ABUJA, March 30 (Xinhua) -- Nigeria has recorded over 100 COVID-19 cases across 12 states, with the country's center for disease control reporting a total of 111 confirmed cases.
The Nigeria Center for Disease Control (NCDC) said in a statement in Abuja on Monday that 14 new cases of the COVID-19 pandemic were recorded in the commercial hub, Lagos and the capital, Abuja.
While Lagos recorded nine new cases, Abuja reported five confirmed cases. The cases were confirmed Sunday night, according to the NCDC.
From all indications, Lagos, the most populous city in Nigeria still has the highest number of cases in the country. With the rise in the number of the confirmed cases so far, Lagos currently has a total of 68 confirmed cases, while Abuja has reported 21.
Ten other states in Nigeria have also reported confirmed cases of the COVID-19. Among them are three northern states.
Most of the cases were reported from travelers who recently just returned to the country. Other cases were from people who have come in contact with infected people, according to the NCDC.
Following this development, the Nigerian government had imposed measures to fight against the outbreak, including a tighter lockdown that closed all borders and banned all incoming and outgoing flights in the country.

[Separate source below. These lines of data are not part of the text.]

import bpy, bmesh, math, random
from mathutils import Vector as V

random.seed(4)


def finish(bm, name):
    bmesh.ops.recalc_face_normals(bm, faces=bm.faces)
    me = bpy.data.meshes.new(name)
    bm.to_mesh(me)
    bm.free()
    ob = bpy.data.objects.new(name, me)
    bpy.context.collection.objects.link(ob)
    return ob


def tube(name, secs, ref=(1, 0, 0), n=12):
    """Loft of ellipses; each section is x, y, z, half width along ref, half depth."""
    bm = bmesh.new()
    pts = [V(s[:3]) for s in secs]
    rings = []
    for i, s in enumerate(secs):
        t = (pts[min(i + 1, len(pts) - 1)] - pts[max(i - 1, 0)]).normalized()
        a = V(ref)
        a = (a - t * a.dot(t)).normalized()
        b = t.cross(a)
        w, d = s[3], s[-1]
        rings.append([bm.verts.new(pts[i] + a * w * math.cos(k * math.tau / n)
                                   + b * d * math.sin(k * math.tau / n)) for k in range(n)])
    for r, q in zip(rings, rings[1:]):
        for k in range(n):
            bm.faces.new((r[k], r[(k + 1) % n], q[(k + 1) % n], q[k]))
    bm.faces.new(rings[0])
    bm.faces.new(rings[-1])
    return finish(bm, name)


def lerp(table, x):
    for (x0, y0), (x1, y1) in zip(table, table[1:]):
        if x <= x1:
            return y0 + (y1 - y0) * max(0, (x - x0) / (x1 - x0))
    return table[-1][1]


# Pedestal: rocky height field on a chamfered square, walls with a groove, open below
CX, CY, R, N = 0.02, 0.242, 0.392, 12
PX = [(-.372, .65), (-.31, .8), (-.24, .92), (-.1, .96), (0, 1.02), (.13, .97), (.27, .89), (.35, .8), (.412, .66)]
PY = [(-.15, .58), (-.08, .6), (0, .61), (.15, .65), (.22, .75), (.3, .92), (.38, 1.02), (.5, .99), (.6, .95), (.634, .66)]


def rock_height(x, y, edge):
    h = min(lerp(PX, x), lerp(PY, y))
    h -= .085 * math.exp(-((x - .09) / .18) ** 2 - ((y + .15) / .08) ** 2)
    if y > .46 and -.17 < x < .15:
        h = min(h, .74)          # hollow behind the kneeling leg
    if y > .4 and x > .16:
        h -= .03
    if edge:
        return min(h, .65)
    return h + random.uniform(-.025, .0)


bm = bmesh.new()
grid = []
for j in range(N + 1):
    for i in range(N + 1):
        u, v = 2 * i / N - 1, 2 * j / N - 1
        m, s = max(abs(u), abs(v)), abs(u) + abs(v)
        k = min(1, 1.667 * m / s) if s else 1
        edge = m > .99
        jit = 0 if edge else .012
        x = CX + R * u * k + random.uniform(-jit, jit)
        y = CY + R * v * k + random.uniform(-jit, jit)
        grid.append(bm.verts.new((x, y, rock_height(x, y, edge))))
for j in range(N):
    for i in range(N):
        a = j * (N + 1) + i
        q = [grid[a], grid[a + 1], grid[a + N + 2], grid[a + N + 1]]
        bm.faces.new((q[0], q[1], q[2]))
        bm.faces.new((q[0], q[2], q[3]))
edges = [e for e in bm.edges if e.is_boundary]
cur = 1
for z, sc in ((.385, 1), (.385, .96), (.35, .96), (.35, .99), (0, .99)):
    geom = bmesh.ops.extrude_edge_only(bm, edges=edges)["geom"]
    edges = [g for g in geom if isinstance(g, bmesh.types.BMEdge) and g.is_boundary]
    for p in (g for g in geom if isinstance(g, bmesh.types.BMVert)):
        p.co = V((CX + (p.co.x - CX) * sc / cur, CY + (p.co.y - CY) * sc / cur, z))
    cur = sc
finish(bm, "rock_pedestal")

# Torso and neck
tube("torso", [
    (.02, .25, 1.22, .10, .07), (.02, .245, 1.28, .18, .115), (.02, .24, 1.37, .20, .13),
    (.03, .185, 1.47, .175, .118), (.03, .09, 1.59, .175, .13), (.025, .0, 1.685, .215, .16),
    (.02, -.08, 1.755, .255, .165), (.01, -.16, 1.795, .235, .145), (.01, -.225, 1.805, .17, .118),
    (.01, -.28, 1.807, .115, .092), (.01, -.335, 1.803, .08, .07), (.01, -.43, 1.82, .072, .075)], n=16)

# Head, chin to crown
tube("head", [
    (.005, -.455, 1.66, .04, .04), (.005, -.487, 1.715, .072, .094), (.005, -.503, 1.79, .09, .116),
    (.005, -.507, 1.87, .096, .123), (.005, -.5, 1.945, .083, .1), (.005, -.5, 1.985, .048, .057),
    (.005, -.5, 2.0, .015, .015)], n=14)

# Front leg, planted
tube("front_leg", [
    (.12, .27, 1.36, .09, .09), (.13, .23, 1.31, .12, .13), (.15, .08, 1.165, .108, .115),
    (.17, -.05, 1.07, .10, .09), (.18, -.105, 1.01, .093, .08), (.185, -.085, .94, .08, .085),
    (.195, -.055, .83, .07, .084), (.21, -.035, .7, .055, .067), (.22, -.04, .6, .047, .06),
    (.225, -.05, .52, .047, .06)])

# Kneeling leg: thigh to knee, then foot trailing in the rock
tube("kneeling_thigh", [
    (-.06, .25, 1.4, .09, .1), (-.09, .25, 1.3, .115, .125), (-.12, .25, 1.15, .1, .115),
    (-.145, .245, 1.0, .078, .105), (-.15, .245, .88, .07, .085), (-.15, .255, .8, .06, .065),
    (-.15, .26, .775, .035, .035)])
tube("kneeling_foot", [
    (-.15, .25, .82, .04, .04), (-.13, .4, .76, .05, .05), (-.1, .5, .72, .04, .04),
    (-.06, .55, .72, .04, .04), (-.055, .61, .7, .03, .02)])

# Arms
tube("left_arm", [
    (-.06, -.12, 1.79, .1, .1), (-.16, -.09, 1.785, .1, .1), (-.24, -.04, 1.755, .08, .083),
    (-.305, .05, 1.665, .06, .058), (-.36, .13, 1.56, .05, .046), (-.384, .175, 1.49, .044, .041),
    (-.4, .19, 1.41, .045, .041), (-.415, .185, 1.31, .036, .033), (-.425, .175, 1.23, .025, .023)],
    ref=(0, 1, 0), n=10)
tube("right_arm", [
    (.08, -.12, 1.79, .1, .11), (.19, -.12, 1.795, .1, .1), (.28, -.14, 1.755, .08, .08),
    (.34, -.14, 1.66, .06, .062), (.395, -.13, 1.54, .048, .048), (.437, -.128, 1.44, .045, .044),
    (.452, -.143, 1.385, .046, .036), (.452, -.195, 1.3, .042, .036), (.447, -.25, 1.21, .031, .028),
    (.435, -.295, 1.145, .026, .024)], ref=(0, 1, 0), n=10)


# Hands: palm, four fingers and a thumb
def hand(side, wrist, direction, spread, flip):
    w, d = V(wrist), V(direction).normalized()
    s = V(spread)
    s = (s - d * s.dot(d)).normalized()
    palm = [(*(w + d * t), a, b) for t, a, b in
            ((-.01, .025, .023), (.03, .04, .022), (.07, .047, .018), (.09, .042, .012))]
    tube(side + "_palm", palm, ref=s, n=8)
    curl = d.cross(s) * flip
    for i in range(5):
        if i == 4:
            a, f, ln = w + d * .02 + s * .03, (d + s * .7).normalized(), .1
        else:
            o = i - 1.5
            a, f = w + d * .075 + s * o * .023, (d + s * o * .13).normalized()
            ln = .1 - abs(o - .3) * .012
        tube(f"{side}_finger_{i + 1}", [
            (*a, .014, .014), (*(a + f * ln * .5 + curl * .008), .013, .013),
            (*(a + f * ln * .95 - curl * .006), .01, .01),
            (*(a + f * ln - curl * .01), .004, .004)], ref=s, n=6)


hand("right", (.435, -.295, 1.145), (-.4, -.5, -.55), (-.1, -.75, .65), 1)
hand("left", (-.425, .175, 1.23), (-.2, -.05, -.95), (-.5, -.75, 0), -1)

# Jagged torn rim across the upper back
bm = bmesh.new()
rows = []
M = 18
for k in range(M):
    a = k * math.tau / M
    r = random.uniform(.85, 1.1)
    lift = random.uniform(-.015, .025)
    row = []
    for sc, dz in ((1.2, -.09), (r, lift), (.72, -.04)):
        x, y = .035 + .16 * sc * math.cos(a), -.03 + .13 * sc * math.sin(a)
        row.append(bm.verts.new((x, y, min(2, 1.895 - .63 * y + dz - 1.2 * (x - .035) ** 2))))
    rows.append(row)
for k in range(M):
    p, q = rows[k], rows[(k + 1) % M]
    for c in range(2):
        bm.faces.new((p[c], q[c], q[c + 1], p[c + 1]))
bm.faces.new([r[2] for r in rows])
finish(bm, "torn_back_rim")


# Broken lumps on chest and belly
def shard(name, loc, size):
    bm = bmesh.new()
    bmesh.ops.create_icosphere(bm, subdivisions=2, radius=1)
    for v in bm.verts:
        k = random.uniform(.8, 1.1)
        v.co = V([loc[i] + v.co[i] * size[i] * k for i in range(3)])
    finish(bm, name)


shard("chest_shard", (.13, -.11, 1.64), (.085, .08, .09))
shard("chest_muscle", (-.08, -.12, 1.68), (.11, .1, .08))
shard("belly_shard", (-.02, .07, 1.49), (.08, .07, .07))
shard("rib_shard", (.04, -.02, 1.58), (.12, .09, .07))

Domestic flights have also been suspended in the country, as well as interstate and intercity road transport and rail services.
Chikwe Ihekweazu, the director-general of the NCDC, told reporters in Abuja that the disease control center was working hard to expand its testing capacity for COVID-19 pandemic in the country.

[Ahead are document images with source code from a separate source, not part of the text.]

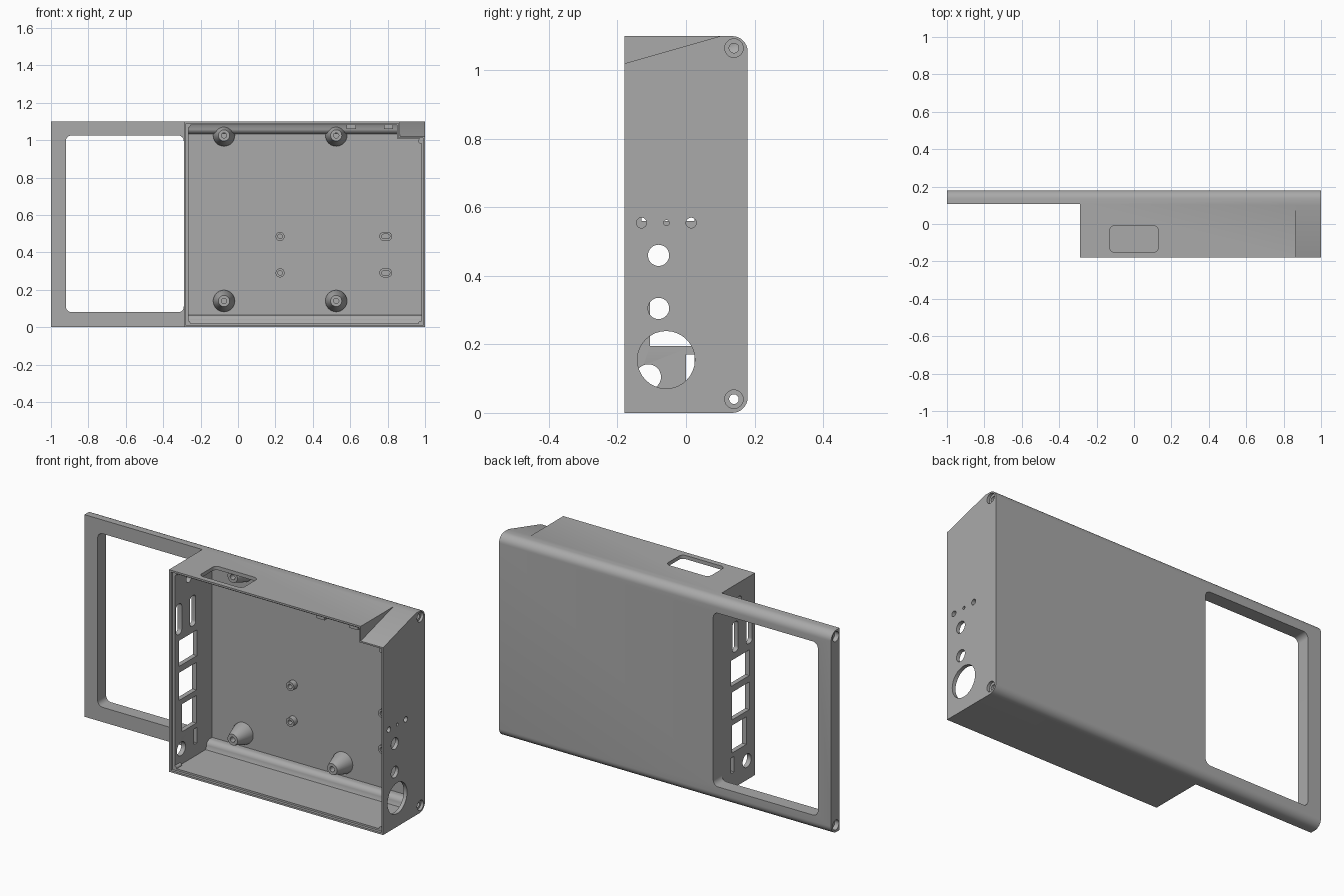
import bpy, bmesh
from math import sin, cos, pi

if "Cube" in bpy.data.objects:
    bpy.data.objects.remove(bpy.data.objects["Cube"])

grey = bpy.data.materials.new("plain_grey")
grey.use_nodes = True
colour = (0.4, 0.4, 0.4, 1)
grey.diffuse_color = colour
grey.node_tree.nodes["Principled BSDF"].inputs["Base Color"].default_value = colour


def finish(bm, name):
    bmesh.ops.recalc_face_normals(bm, faces=bm.faces)
    mesh = bpy.data.meshes.new(name)
    bm.to_mesh(mesh)
    bm.free()
    mesh.materials.append(grey)
    obj = bpy.data.objects.new(name, mesh)
    bpy.context.collection.objects.link(obj)
    return obj


def arc(a, b, r, start, end, n=8):
    return [(a + r * cos(start + (end - start) * i / n),
             b + r * sin(start + (end - start) * i / n)) for i in range(n + 1)]


def rounded(a0, b0, a1, b1, r=0):
    """Rectangle outline with rounded corners."""
    if r == 0:
        return [(a0, b0), (a1, b0), (a1, b1), (a0, b1)]
    corners = [(a1 - r, b1 - r), (a0 + r, b1 - r), (a0 + r, b0 + r), (a1 - r, b0 + r)]
    pts = []
    for k, (a, b) in enumerate(corners):
        pts += arc(a, b, r, k * pi / 2, (k + 1) * pi / 2)
    # Drop points that coincide on full circles and slots
    return [p for i, p in enumerate(pts)
            if abs(p[0] - pts[i - 1][0]) + abs(p[1] - pts[i - 1][1]) > 1e-5]


def circle(a, b, r):
    return rounded(a - r, b - r, a + r, b + r, r)


def place(axis, p, h):
    return {"x": (h, p[0], p[1]), "y": (p[0], h, p[1]), "z": (p[0], p[1], h)}[axis]


def loft(name, axis, layers):
    """Closed solid through a list of (outline, height)."""
    bm = bmesh.new()
    rings = [[bm.verts.new(place(axis, p, h)) for p in pts] for pts, h in layers]
    for low, high in zip(rings, rings[1:]):
        for i in range(len(low)):
            bm.faces.new((low[i - 1], low[i], high[i], high[i - 1]))
    bm.faces.new(rings[0])
    bm.faces.new(rings[-1])
    return finish(bm, name)


def prism(name, axis, pts, lo, hi):
    return loft(name, axis, [(pts, lo), (pts, hi)])


def cut(target, cutter):
    mod = target.modifiers.new("cut", "BOOLEAN")
    mod.operation = "DIFFERENCE"
    mod.solver = "EXACT"
    mod.object = cutter
    bpy.context.view_layer.update()
    graph = bpy.context.evaluated_depsgraph_get()
    mesh = bpy.data.meshes.new_from_object(target.evaluated_get(graph))
    target.modifiers.clear()
    target.data = mesh
    bpy.data.objects.remove(cutter)


def notch(t):
    """Sloped corner notch, grown by t."""
    drop = 0.286
    pts = [(-0.3, 1.1 - 0.4 * drop - t), (0.1, 1.1 - t), (0.1 + t, 1.1),
           (0.1 + t, 1.3), (-0.3, 1.3)]
    if t == 0:
        pts.pop(2)
    return prism("notch_cutter", "x", pts, 0.865 - t, 1.1)


FLOOR = 0.155
HEIGHT = 1.1

# Outer shell, rounded along the two back edges
R = 0.045
outline = [(-0.18, 0)] + arc(0.18 - R, R, R, -pi / 2, 0) \
    + arc(0.18 - R, HEIGHT - R, R, 0, pi / 2) + [(-0.18, HEIGHT)]
case = prism("case_with_side_frame", "x", outline, -1, 1)
cut(case, prism("frame_cutter", "y", rounded(-1.1, -0.1, -0.29, 1.2), -0.3, 0.107))

# Inner cavity, leaving round ridges around the long screw channels
low = [(-0.25, 0.02), (0.1, 0.02)] + arc(0.137, 0.036, 0.03, pi, pi / 2) + [(FLOOR, 0.066)]
high = [(y, HEIGHT - z) for y, z in reversed(low)]
cavity = prism("cavity_cutter", "x", low + high, -0.265, 0.98)
cut(cavity, notch(0.015))
cut(case, cavity)

# Stepped rim for a lid
rim = prism("rim_cutter", "y", rounded(-0.278, 0.01, 0.99, HEIGHT - 0.01), -0.25, -0.165)
cut(rim, notch(0.008))
cut(case, rim)
cut(case, notch(0))

# Window in the side frame and opening in the top
cut(case, prism("window_cutter", "y", rounded(-0.92, 0.08, -0.29, 1.025, 0.03), 0.05, 0.3))
cut(case, prism("top_cutter", "z", rounded(-0.13, -0.15, 0.13, -0.01, 0.025), 1.04, 1.2))

# Long screw channels with counterbored ends
for z in (0.04, HEIGHT - 0.035):
    cut(case, prism("channel_cutter", "x", circle(0.14, z, 0.014), -1.1, 1.1))
    for a, b in ((-1.1, -0.975), (0.985, 1.1)):
        cut(case, prism("counterbore_cutter", "x", circle(0.14, z, 0.027), a, b))

# Round holes in the right-hand wall
for y, z, r in ((-0.13, 0.555, 0.015), (-0.057, 0.555, 0.008), (0.015, 0.555, 0.015),
                (-0.08, 0.46, 0.031), (-0.08, 0.305, 0.031), (-0.058, 0.155, 0.084)):
    cut(case, prism("hole_cutter", "x", circle(y, z, r), 0.9, 1.1))

# Port openings in the wall beside the frame
for y0, z0, y1, z1, r in ((-0.105, 0.195, 0.02, 0.345, 0), (-0.13, 0.375, 0.02, 0.525, 0),
                          (-0.13, 0.56, 0.025, 0.7, 0), (0, 0.085, 0.025, 0.17, 0),
                          (-0.155, 0.735, -0.105, 0.9, 0.02), (-0.035, 0.735, 0.015, 0.9, 0.02),
                          (-0.147, 0.068, -0.073, 0.142, 0.037), (-0.065, 0.985, -0.025, 1.025, 0.02)):
    cut(case, prism("port_cutter", "x", rounded(y0, z0, y1, z1, r), -0.35, -0.2))

# Shallow pocket in the back plate
cut(case, prism("pocket_cutter", "y", rounded(0.95, 0.25, 0.975, 0.52), 0.1, FLOOR + 0.008))


def standoff(name, x, z, layers, stretch=0):
    loft(name, "y", [(rounded(x - r - stretch, z - r, x + r + stretch, z + r, r), y)
                     for r, y in layers])


# Tall cone standoffs with blind screw holes
tall = ((0.058, FLOOR + 0.005), (0.058, FLOOR - 0.01), (0.03, 0.06), (0.014, 0.06), (0.014, 0.13))
for i, x in enumerate((-0.075, 0.525)):
    for j, z in enumerate((0.14, 1.025)):
        standoff(f"cone_standoff_{i}_{j}", x, z, tall)

# Small round and slotted standoffs
small = ((0.024, FLOOR + 0.005), (0.024, 0.125), (0.012, 0.125), (0.012, 0.15))
for j, z in enumerate((0.29, 0.485)):
    standoff(f"round_standoff_{j}", 0.225, z, small)
    standoff(f"slot_standoff_{j}", 0.79, z, small, 0.01)

# Clips under the top wall and small posts in the rim corners
for i, x in enumerate((0.605, 0.805)):
    prism(f"lid_clip_{i}", "x", rounded(-0.155, 1.06, -0.12, 1.09), x - 0.025, x + 0.025)
for i, (x, z) in enumerate(((-0.268, 0.02), (0.978, 0.02), (-0.268, 1.08), (0.978, 0.995))):
    prism(f"corner_post_{i}", "y", circle(x, z, 0.014), -0.166, -0.12)

# Smooth the rounds and keep edges sharp
for obj in bpy.context.collection.objects:
    obj.select_set(obj.type == "MESH")
bpy.context.view_layer.objects.active = case
bpy.ops.object.shade_smooth_by_angle(angle=0.6)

According to Ihekweazu, there are six molecular functional laboratories in the country with the capacity to test for the pandemic and the Lassa fever outbreak.
"We aim to scale up to 13 laboratories in the next three weeks," the official said, noting the laboratories would assist other response activities, thereby reducing the number of deaths.
The laboratories would also provide diagnostic support for a number of states in the country and this, he said, would be critical to reducing turnaround time between identifying a suspected case and confirmation.